Irish witchcraft programme to set the scene for Halloween

Irish witchcraft programme to set the scene for Halloween

A NEW BBC Gaeilge series explores why many people, mostly women, were targeted during the witch hunts that swept across Europe. It questions the role of the patriarchal society and the religious beliefs of the day.

With Halloween around the corner BBC Gaeilge looks at three notorious tales of witchcraft in Co. Antrim examining the case against the accused. While witch hunts in Ireland were rare in comparison to other European countries, some Scottish settlers, arriving on these shores from the 1600s, brought with them their fears and prejudices and a belief in witchcraft.

At the time, Scotland was gripped by wave after wave of witch panics.

An Diabhal Inti (The Devil’s In Her), made for BBC Gaeilge and TG4 by Lagan Media Productions with support from Northern Ireland Screen’s Irish Language Broadcast Fund and the Broadcasting Authority of Ireland, is set against the backdrop of the witch hunts that were taking place across Europe spanning two centuries.

A scene from An Diabhal Inti.

The three-part series, written and directed by Irish-Australian Paula Kehoe, starts on Sunday, October 16 at 10.00pm on BBC Two Northern Ireland – with all three episodes available on BBC iPlayer.
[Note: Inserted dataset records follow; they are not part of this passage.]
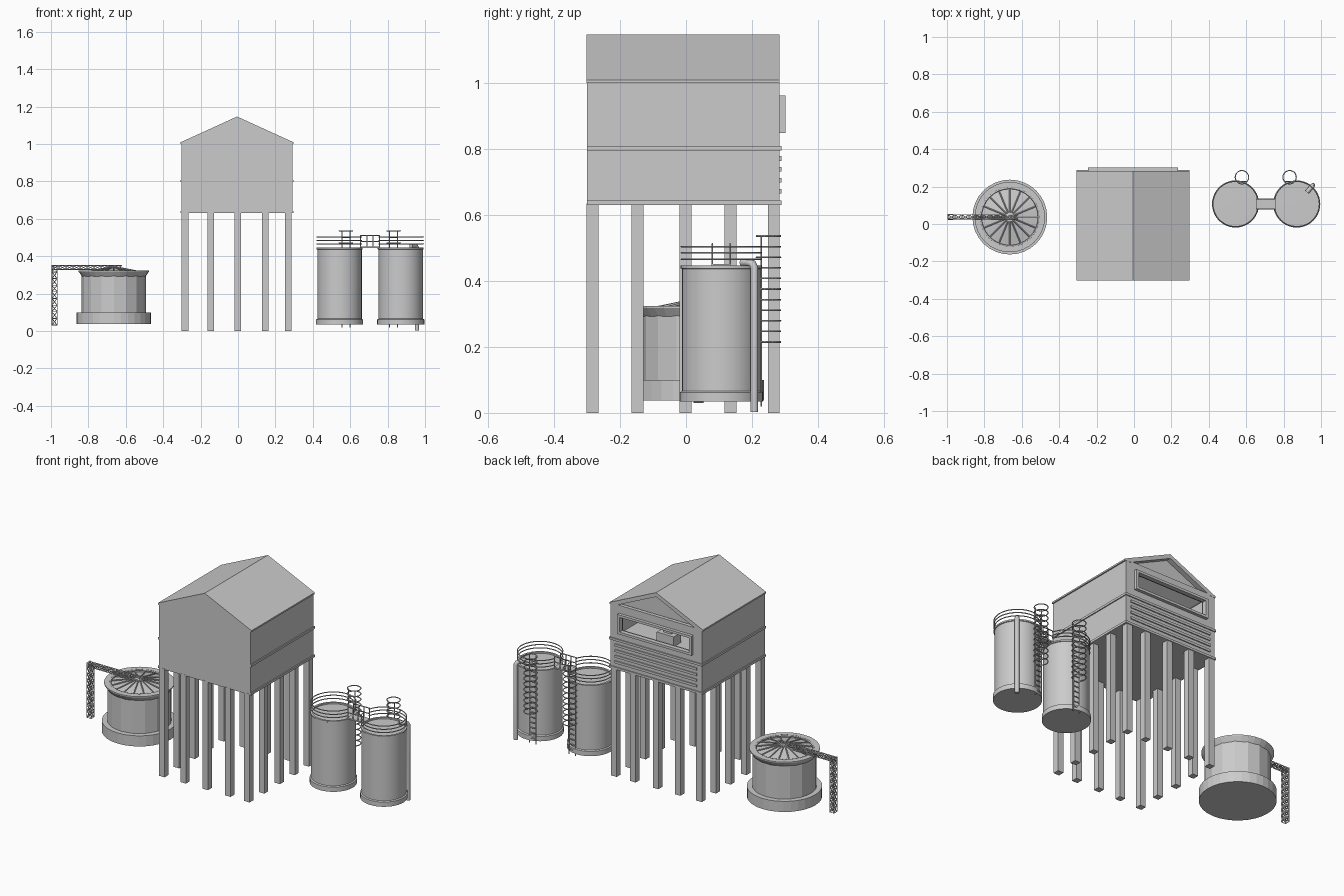
import bpy, bmesh
from math import sin, cos, pi, radians
from mathutils import Vector

if "Cube" in bpy.data.objects:
    bpy.data.objects.remove(bpy.data.objects["Cube"])


def mesh_object(name, bm):
    bmesh.ops.recalc_face_normals(bm, faces=bm.faces)
    me = bpy.data.meshes.new(name)
    bm.to_mesh(me)
    bm.free()
    ob = bpy.data.objects.new(name, me)
    bpy.context.collection.objects.link(ob)
    return ob


def smooth(ob, angle=40):
    bpy.ops.object.select_all(action='DESELECT')
    ob.select_set(True)
    bpy.context.view_layer.objects.active = ob
    bpy.ops.object.shade_smooth_by_angle(angle=radians(angle))


def boxes(name, spans):
    """Boxes given as (x0, x1, y0, y1, z0, z1) in one object."""
    bm = bmesh.new()
    for x0, x1, y0, y1, z0, z1 in spans:
        for v in bmesh.ops.create_cube(bm, size=1)['verts']:
            v.co = Vector((x0 + (v.co.x + .5) * (x1 - x0),
                           y0 + (v.co.y + .5) * (y1 - y0),
                           z0 + (v.co.z + .5) * (z1 - z0)))
    return mesh_object(name, bm)


def extrude_y(name, pts, y0, y1):
    """Extrude an x-z outline along y."""
    bm = bmesh.new()
    f = bm.faces.new([bm.verts.new((x, y0, z)) for x, z in pts])
    r = bmesh.ops.extrude_face_region(bm, geom=[f])
    bmesh.ops.translate(bm, vec=(0, y1 - y0, 0),
                        verts=[v for v in r['geom'] if isinstance(v, bmesh.types.BMVert)])
    return mesh_object(name, bm)


def lathe(name, cx, cy, profile, n):
    """Revolve an (r, z) profile; r = 0 closes to a point."""
    bm = bmesh.new()
    rings = []
    for r, z in profile:
        k = n if r > 0 else 1
        rings.append([bm.verts.new((cx + r * cos(2 * pi * i / n), cy + r * sin(2 * pi * i / n), z))
                      for i in range(k)])
    for a, b in zip(rings, rings[1:]):
        for i in range(n):
            q = [a[i % len(a)], a[(i + 1) % len(a)], b[(i + 1) % len(b)], b[i % len(b)]]
            bm.faces.new(list(dict.fromkeys(q)))
    return mesh_object(name, bm)


def rods(name, paths, radius, res=1):
    """Round rods along polylines."""
    cu = bpy.data.curves.new(name, 'CURVE')
    cu.dimensions = '3D'
    cu.bevel_depth = radius
    cu.bevel_resolution = res
    cu.use_fill_caps = True
    for pts in paths:
        sp = cu.splines.new('POLY')
        sp.points.add(len(pts) - 1)
        for p, c in zip(sp.points, pts):
            p.co = (*c, 1)
    ob = bpy.data.objects.new(name, cu)
    bpy.context.collection.objects.link(ob)
    bpy.ops.object.select_all(action='DESELECT')
    ob.select_set(True)
    bpy.context.view_layer.objects.active = ob
    bpy.ops.object.convert(target='MESH')
    return ob


def arc(cx, cy, z, r, a0, a1, n=32):
    return [(cx + r * cos(a0 + (a1 - a0) * i / n), cy + r * sin(a0 + (a1 - a0) * i / n), z)
            for i in range(n + 1)]


# --- Stilt legs around the perimeter ---
lx = [-.283, -.145, -.002, .145, .268]
ly = [-.283, -.147, -.002, .135, .266]
boxes('stilt_legs', [(x - .018, x + .018, y - .018, y + .018, 0, .635)
                     for i, x in enumerate(lx) for j, y in enumerate(ly)
                     if i in (0, 4) or j in (0, 4)])

# --- House shell ---
extrude_y('front_gable_wall', [(-.301, .63), (.291, .63), (.291, 1.0), (-.005, 1.138), (-.301, 1.0)],
          -.30, -.28)
boxes('side_walls', [(-.301, -.281, -.29, .28, .63, 1.005), (.271, .291, -.29, .28, .63, 1.005)])
boxes('floors', [(-.30, .29, -.295, .28, .63, .642), (-.29, .28, -.29, .27, .80, .812)])
boxes('back_wall', [(-.301, .291, .262, .283, .63, .858), (-.301, -.235, .262, .283, .858, .955),
                    (.225, .291, .262, .283, .858, .955), (-.301, .291, .262, .283, .955, 1.008)])
extrude_y('back_gable_panel', [(-.29, 1.0), (.28, 1.0), (-.005, 1.13)], .24, .255)
extrude_y('roof', [(-.308, 1.0), (-.308, 1.009), (-.005, 1.147), (.298, 1.009), (.298, 1.0),
                   (.262, 1.0), (-.005, 1.122), (-.272, 1.0)], -.301, .284)

# --- Trim bands, back slats, window frame ---
boxes('trim_bands', [b for z in (.63, .796) for b in (
    (-.307, -.297, -.30, .289, z, z + .013), (.287, .297, -.30, .289, z, z + .013),
    (-.307, .297, .28, .289, z, z + .013))])
boxes('back_slats', [(-.27, .26, .28, .289, z, z + .014) for z in (.665, .698, .731, .764)])
boxes('window_frame', [(-.245, .235, .275, .301, .848, .862), (-.245, .235, .275, .301, .948, .962),
                       (-.245, -.229, .275, .301, .86, .95), (.219, .235, .275, .301, .86, .95)])
boxes('control_desk', [(-.06, .05, .13, .2, .81, .87), (-.03, .02, .15, .18, .87, .89)])

# --- Low round tank on the left ---
cx, cy = -.664, .037
lathe('low_tank_base', cx, cy, [(0, .038), (.2, .038), (.2, .1), (.17, .1)], 32)
lathe('low_tank_body', cx, cy, [(.172, .095), (.172, .298)], 16)
lathe('low_tank_rim', cx, cy, [(.17, .292), (.188, .318), (.188, .324), (.158, .324), (.158, .308),
                               (0, .34)], 32)
rods('roof_ribs', [[(cx + r * cos(t), cy + r * sin(t), z) for r, z in ((.158, .314), (.02, .342))]
                   for t in (2 * pi * i / 16 for i in range(16))], .0035)
rods('roof_ring', [arc(cx, cy, .32, .155, 0, 2 * pi)], .005)
lathe('roof_cap', cx, cy, [(.025, .336), (.025, .346), (0, .348)], 16)


# --- Lattice pipe rack: a mast and a boom ---
def truss(a, b, u, v, n, h):
    a, b, u, v = map(Vector, (a, b, u, v))
    c = [u * s * h + v * t * h for s, t in ((-1, -1), (1, -1), (1, 1), (-1, 1))]
    out = [[a + k, b + k] for k in c]
    for i in range(n):
        p, q = a.lerp(b, i / n), a.lerp(b, (i + 1) / n)
        for k in range(4):
            m = (k + 1) % 4
            out += [[p + c[k], q + c[m]], [p + c[m], q + c[k]], [p + c[k], p + c[m]]]
    return out


rods('lattice_mast', truss((-.981, .038, .032), (-.981, .038, .352), (1, 0, 0), (0, 1, 0), 9, .014),
     .002, 0)
rods('lattice_boom', truss((-.995, .038, .34), (-.62, .038, .34), (0, 1, 0), (0, 0, 1), 10, .011),
     .002, 0)

# --- Twin tall tanks with railings, ladders and cages ---
ty = .107
for side, tx, ladder_x, gap in (('left', .543, .577, 0), ('right', .87, .832, pi)):
    smooth(lathe(side + '_tank', tx, ty, [(0, .034), (.126, .034), (.126, .062), (.119, .066), (.119, .436),
                                          (.123, .438), (.123, .446), (.112, .446), (.112, .438),
                                          (0, .44)], 40))
    rods(side + '_tank_railing', [arc(tx, ty, z, .121, gap + .24, gap + 2 * pi - .24)
                                  for z in (.466, .485, .504)], .0028)
    y = .228
    ladder = [[(ladder_x + s * .021, y, .02), (ladder_x + s * .021, y, .536)] for s in (-1, 1)]
    ladder += [[(ladder_x - .021, y, z), (ladder_x + .021, y, z)]
               for z in (.05 + .03 * i for i in range(16))]
    rods(side + '_ladder', ladder, .003)
    rods(side + '_ladder_cage', [arc(ladder_x, .25, .215 + .0321 * i, .036, 0, 2 * pi, 20)
                                 for i in range(11)], .0028)

# --- Walkway bridging the tanks ---
boxes('walkway', [(.652, .76, .077, .137, .443, .451)])
rails = []
for y in (.08, .134):
    rails += [[(.655, y, z), (.757, y, z)] for z in (.48, .512)]
    rails += [[(x, y, .445), (x, y, .514)] for x in (.655, .69, .722, .757)]
rods('walkway_railing', rails, .0028)

# --- Drain pipe on the right tank ---
smooth(rods('drain_pipe', [[(.957, .207, .002), (.957, .207, .44), (.953, .202, .452), (.94, .188, .456),
                            (.925, .17, .456)]], .012, 3))
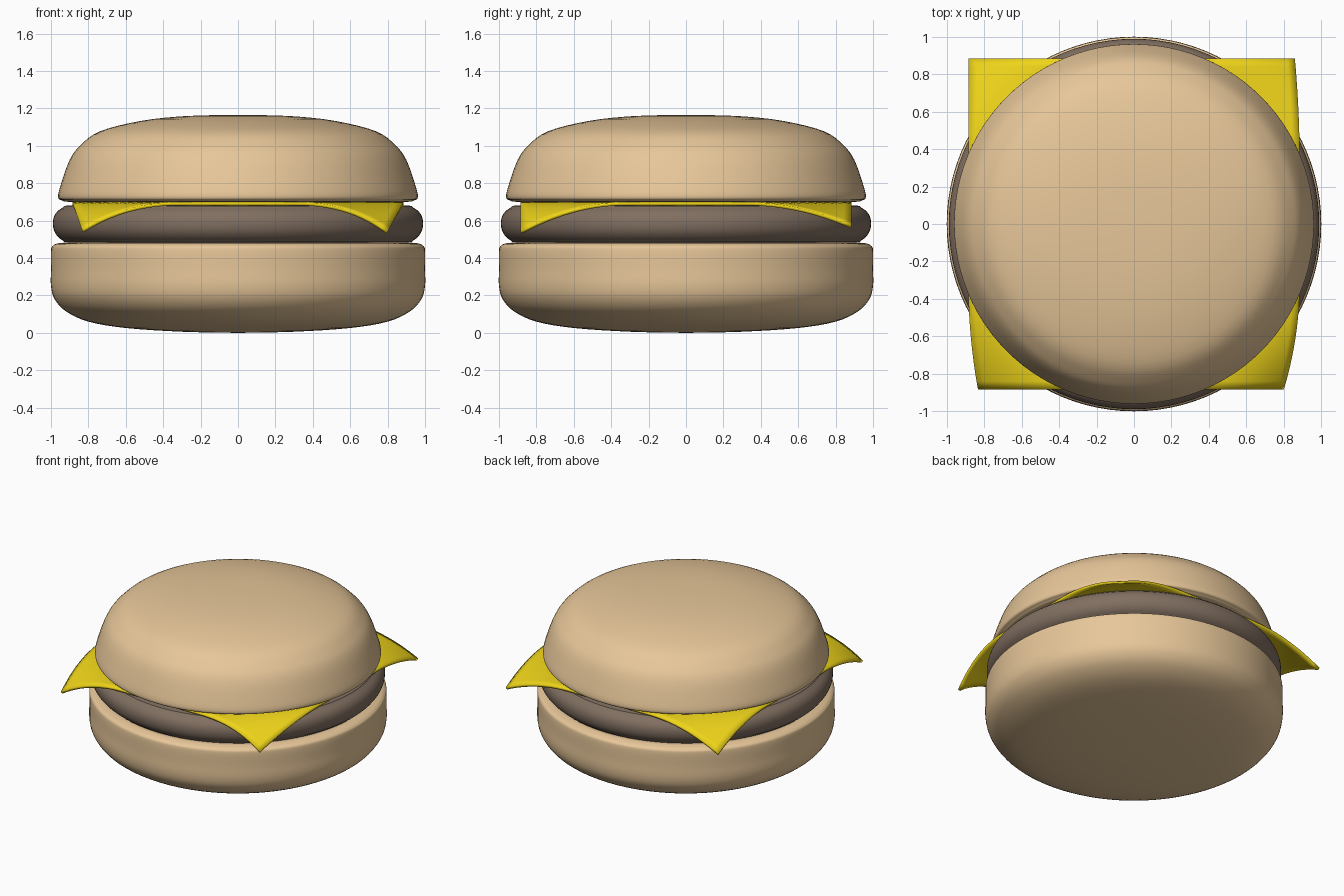
import bpy, bmesh
from math import pi, radians
from mathutils import Vector

if "Cube" in bpy.data.objects:
    bpy.data.objects.remove(bpy.data.objects["Cube"])


def material(name, colour):
    m = bpy.data.materials.new(name)
    m.diffuse_color = (*colour, 1)
    m.use_nodes = True
    m.node_tree.nodes["Principled BSDF"].inputs["Base Color"].default_value = m.diffuse_color
    return m


BUN = material("bun_tan", (0.80, 0.57, 0.32))
MEAT = material("patty_brown", (0.22, 0.16, 0.12))
CHEESE = material("cheese_yellow", (0.86, 0.66, 0.01))


def finish(name, bm, mat):
    me = bpy.data.meshes.new(name)
    bm.to_mesh(me)
    bm.free()
    ob = bpy.data.objects.new(name, me)
    bpy.context.collection.objects.link(ob)
    me.materials.append(mat)
    bpy.ops.object.select_all(action='DESELECT')
    ob.select_set(True)
    bpy.context.view_layer.objects.active = ob
    bpy.ops.object.shade_smooth_by_angle(angle=radians(40))
    return ob


def smooth_profile(pts, n=4):
    """Catmull-Rom curve through (radius, z) points."""
    p = [Vector((r, 0, z)) for r, z in pts]
    p = [p[0]] + p + [p[-1]]
    out = []
    for a, b, c, d in zip(p, p[1:], p[2:], p[3:]):
        for i in range(n):
            t = i / n
            out.append(0.5 * (2 * b + (c - a) * t + (2 * a - 5 * b + 4 * c - d) * t * t
                              + (3 * b - a - 3 * c + d) * t ** 3))
    return out + [p[-1]]


def lathe(name, pts, mat, steps=96):
    bm = bmesh.new()
    vs = [bm.verts.new(co) for co in smooth_profile(pts)]
    es = [bm.edges.new(pair) for pair in zip(vs, vs[1:])]
    bmesh.ops.spin(bm, geom=vs + es, axis=(0, 0, 1), cent=(0, 0, 0),
                   angle=2 * pi, steps=steps)
    bmesh.ops.remove_doubles(bm, verts=bm.verts, dist=1e-4)
    bmesh.ops.recalc_face_normals(bm, faces=bm.faces)
    return finish(name, bm, mat)


# Bottom bun: rounded underside, straight wall, small top edge
lathe("bottom_bun", [(0, 0), (0.3, 0.006), (0.6, 0.026), (0.8, 0.06), (0.92, 0.115),
                     (0.98, 0.18), (1, 0.25), (1, 0.34), (1, 0.44), (0.99, 0.466),
                     (0.96, 0.479), (0.9, 0.482), (0.5, 0.482), (0, 0.482)], BUN)

# Patty: flat disc with fully rounded rim
lathe("patty", [(0, 0.483), (0.5, 0.483), (0.88, 0.483), (0.94, 0.496), (0.978, 0.535),
                (0.99, 0.585), (0.978, 0.633), (0.94, 0.668), (0.88, 0.682),
                (0.5, 0.682), (0, 0.682)], MEAT)

# Top bun: domed crown with tapering side
lathe("top_bun", [(0, 0.70), (0.5, 0.70), (0.88, 0.70), (0.94, 0.708), (0.962, 0.728),
                  (0.945, 0.80), (0.90, 0.925), (0.845, 1.0), (0.74, 1.077),
                  (0.52, 1.133), (0.28, 1.159), (0, 1.166)], BUN)

# Cheese slice: square sheet whose corners droop, each slightly differently
bm = bmesh.new()
bmesh.ops.create_grid(bm, x_segments=40, y_segments=40, size=0.886)
corners = {(-1, -1): (0.150, 0.052), (1, -1): (0.158, 0.085),
           (1, 1): (0.125, 0.026), (-1, 1): (0.150, 0.0)}  # drop, pull-in
for v in bm.verts:
    x, y = v.co.x, v.co.y
    drop, pull = corners[(1 if x > 0 else -1, 1 if y > 0 else -1)]
    k = (max(0, abs(x) + abs(y) - 1.2) / 0.572) ** 2
    v.co.x -= pull * k * (1 if x > 0 else -1)
    v.co.z = 0.70 - drop * k
cheese = finish("cheese_slice", bm, CHEESE)
mod = cheese.modifiers.new("thickness", 'SOLIDIFY')
mod.thickness = 0.018
mod.offset = -1
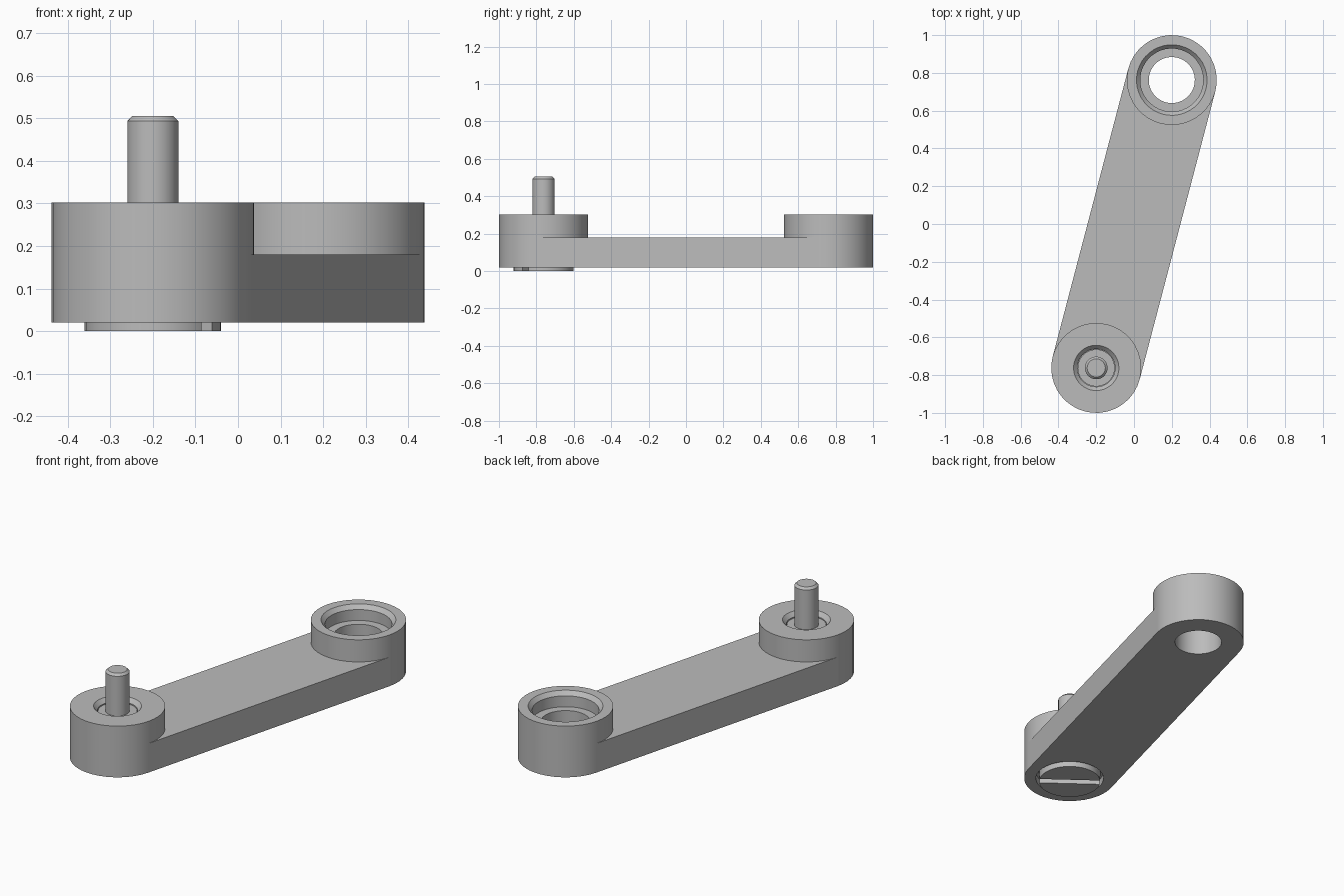
import bpy, bmesh, math
from mathutils import Vector

if "Cube" in bpy.data.objects:
    bpy.data.objects.remove(bpy.data.objects["Cube"])

SEG = 40
R = 0.238
BASE, DECK, TOP = 0.02, 0.18, 0.302
PIN = Vector((-0.2, -0.762))
EYE = -PIN
AXIS = math.atan2(EYE.y - PIN.y, EYE.x - PIN.x)

grey = bpy.data.materials.new("plain_grey")
grey.use_nodes = True
grey.diffuse_color = (0.5, 0.5, 0.5, 1)
grey.node_tree.nodes["Principled BSDF"].inputs["Base Color"].default_value = (0.5, 0.5, 0.5, 1)


def finish(name, bm):
    bmesh.ops.remove_doubles(bm, verts=bm.verts, dist=1e-5)
    bmesh.ops.recalc_face_normals(bm, faces=bm.faces)
    mesh = bpy.data.meshes.new(name)
    bm.to_mesh(mesh)
    bm.free()
    mesh.materials.append(grey)
    ob = bpy.data.objects.new(name, mesh)
    bpy.context.collection.objects.link(ob)
    return ob


def smooth(ob):
    bpy.ops.object.select_all(action='DESELECT')
    ob.select_set(True)
    bpy.context.view_layer.objects.active = ob
    bpy.ops.object.shade_smooth_by_angle(angle=math.radians(30))


def lathe(name, centre, profile, closed):
    """Spin an (r, z) profile about a vertical axis."""
    bm = bmesh.new()
    start = Vector((math.cos(AXIS), math.sin(AXIS), 0))
    verts = [bm.verts.new(Vector((*centre, z)) + start * r) for r, z in profile]
    edges = [bm.edges.new(p) for p in zip(verts, verts[1:])]
    if closed:
        edges.append(bm.edges.new((verts[-1], verts[0])))
    bmesh.ops.spin(bm, geom=verts + edges, cent=(*centre, 0), axis=(0, 0, 1),
                   angle=math.tau, steps=SEG, use_merge=False)
    return finish(name, bm)


# Flat web, hollowed at both ends to meet the bosses
bm = bmesh.new()
outline = []
for centre, facing in ((PIN, AXIS), (EYE, AXIS + math.pi)):
    for i in range(SEG // 2 + 1):
        a = facing + math.pi / 2 - i * math.tau / SEG
        outline.append(bm.verts.new((centre.x + R * math.cos(a), centre.y + R * math.sin(a), BASE)))
face = bm.faces.new(outline)
up = bmesh.ops.extrude_face_region(bm, geom=[face])
bmesh.ops.translate(bm, vec=(0, 0, DECK - BASE),
                    verts=[v for v in up["geom"] if isinstance(v, bmesh.types.BMVert)])
bmesh.ops.triangulate(bm, faces=[f for f in bm.faces if len(f.verts) > 4])
smooth(finish("arm_web", bm))

# Open boss with chamfered counterbore and through hole
smooth(lathe("socket_boss", EYE, [
    (R, BASE), (R, TOP), (0.187, TOP), (0.167, 0.28),
    (0.167, 0.22), (0.122, 0.22), (0.122, BASE)], True))

# Boss that holds the screw, recessed underneath
smooth(lathe("screw_boss", PIN, [
    (R, BASE), (R, TOP), (0.12, TOP), (0.1, 0.28),
    (0.1, 0.06), (0.177, 0.06), (0.177, BASE)], True))

# Screw: head, shoulder and chamfered pin
screw = lathe("shoulder_screw", PIN, [
    (0, 0), (0.16, 0), (0.16, 0.058), (0.098, 0.058), (0.098, 0.275),
    (0.06, 0.275), (0.06, 0.493), (0.048, 0.505), (0, 0.505)], False)

# Driver slot cut across the screw head
bpy.ops.mesh.primitive_cube_add(size=1, location=(*PIN, 0), rotation=(0, 0, math.radians(-37)))
slot = bpy.context.object
slot.name = "slot_cutter"
slot.scale = (0.5, 0.04, 0.06)
slot.hide_render = True
slot.data.materials.append(grey)
cut = screw.modifiers.new("slot", 'BOOLEAN')
cut.operation, cut.object, cut.solver = 'DIFFERENCE', slot, 'EXACT'
bpy.ops.object.select_all(action='DESELECT')
screw.select_set(True)
bpy.context.view_layer.objects.active = screw
bpy.ops.object.modifier_apply(modifier=cut.name)
bpy.data.objects.remove(slot)
smooth(screw)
The programme hears from historians, writers and academics. They explore how the societal, political and religious views of the time could result in terrible consequences for those women who were accused. What were the reasons that a woman could be branded a witch?

It also questions why the witch hunts weren’t as common in Ireland as in other countries at the time. The Islandmagee Witches, the biggest, and last, witch trial in the history of Ireland is one of the three cases examined.

There is also the case of Mary Butters, the Carnmoney Witch and the harrowing story of the unnamed woman who would suffer a horrendous death after being accused by a young girl of casting a spell on her. With dramatisations by renowned actor Olwen Fouéré, dancer and choreographer Aoife McAtamney and featuring newcomer Ailbhe Drimbarean, the series re-examines the idea how a woman at the time could be cast as a witch.

As Paula Kehoe puts it:

“Witch trials were rare in Ireland, a culture where ancient beliefs in powerful female archetypes remained. An Diabhal Inti explores witchcraft accusations in Ireland, the religious beliefs and social conditions that underpinned them, and tells the stories of those who were persecuted.”

An Diabhal Inti starts on BBC Two Northern Ireland on Sunday, October 16 at 10.00pm